EXTRACTED DATA:

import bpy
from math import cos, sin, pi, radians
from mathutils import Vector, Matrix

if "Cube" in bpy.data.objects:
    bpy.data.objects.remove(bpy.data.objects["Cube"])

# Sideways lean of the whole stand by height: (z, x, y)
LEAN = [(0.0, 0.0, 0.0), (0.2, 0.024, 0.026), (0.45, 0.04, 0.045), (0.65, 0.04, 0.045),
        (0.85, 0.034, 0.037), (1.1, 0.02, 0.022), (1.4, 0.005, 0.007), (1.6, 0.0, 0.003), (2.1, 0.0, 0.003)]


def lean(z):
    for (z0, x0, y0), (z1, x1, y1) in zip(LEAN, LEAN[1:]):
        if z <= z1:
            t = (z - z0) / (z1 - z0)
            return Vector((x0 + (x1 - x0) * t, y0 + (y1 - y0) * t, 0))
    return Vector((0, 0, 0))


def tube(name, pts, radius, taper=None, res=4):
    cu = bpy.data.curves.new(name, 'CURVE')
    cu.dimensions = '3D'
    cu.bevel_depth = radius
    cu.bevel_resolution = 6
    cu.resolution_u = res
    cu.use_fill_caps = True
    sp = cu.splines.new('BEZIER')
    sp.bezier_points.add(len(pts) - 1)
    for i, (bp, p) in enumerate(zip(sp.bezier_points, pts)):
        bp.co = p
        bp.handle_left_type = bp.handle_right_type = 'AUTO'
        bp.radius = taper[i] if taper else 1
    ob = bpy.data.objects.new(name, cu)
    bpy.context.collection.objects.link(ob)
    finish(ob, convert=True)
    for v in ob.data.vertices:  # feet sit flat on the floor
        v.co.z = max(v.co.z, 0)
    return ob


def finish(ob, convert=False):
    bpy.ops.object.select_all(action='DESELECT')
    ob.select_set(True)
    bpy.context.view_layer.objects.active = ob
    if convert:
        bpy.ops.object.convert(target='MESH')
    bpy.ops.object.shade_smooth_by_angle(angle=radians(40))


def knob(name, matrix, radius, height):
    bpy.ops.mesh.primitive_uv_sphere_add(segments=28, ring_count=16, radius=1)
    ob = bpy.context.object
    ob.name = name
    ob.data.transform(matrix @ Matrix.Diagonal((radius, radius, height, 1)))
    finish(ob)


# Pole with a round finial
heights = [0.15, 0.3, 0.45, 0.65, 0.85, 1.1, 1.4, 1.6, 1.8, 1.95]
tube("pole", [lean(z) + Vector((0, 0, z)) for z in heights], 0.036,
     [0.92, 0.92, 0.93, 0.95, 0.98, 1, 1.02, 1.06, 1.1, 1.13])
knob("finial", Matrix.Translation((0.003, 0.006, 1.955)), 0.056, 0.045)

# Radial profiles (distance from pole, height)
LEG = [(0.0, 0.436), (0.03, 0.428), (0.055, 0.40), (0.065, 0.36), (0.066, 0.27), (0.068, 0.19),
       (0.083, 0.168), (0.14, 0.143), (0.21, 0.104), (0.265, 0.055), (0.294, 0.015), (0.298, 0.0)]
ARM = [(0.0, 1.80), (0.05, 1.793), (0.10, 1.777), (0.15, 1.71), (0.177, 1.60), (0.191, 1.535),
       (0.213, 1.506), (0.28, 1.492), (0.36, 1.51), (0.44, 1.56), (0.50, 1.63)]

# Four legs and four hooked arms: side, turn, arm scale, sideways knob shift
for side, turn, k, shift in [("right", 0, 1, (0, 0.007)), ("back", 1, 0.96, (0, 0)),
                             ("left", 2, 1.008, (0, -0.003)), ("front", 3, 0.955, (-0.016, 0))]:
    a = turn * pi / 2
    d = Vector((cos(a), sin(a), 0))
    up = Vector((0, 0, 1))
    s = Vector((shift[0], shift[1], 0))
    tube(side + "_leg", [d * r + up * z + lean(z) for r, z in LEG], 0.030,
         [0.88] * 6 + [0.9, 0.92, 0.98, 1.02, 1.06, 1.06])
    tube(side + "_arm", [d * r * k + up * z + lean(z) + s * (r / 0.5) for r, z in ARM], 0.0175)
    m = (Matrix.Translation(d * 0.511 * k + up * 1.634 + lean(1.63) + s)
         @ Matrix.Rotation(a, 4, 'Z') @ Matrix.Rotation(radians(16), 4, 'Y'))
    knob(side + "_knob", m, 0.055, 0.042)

THE PROBLEM: All lines above between those holding "bpy.ops.object.select_all(action='DESELECT')" and "1.6, 1.8, 1.95]", inclusive, must be set down unchanged, and no other line may be included.

EXPECTED OUTPUT:
    bpy.ops.object.select_all(action='DESELECT')
    ob.select_set(True)
    bpy.context.view_layer.objects.active = ob
    if convert:
        bpy.ops.object.convert(target='MESH')
    bpy.ops.object.shade_smooth_by_angle(angle=radians(40))


def knob(name, matrix, radius, height):
    bpy.ops.mesh.primitive_uv_sphere_add(segments=28, ring_count=16, radius=1)
    ob = bpy.context.object
    ob.name = name
    ob.data.transform(matrix @ Matrix.Diagonal((radius, radius, height, 1)))
    finish(ob)


# Pole with a round finial
heights = [0.15, 0.3, 0.45, 0.65, 0.85, 1.1, 1.4, 1.6, 1.8, 1.95]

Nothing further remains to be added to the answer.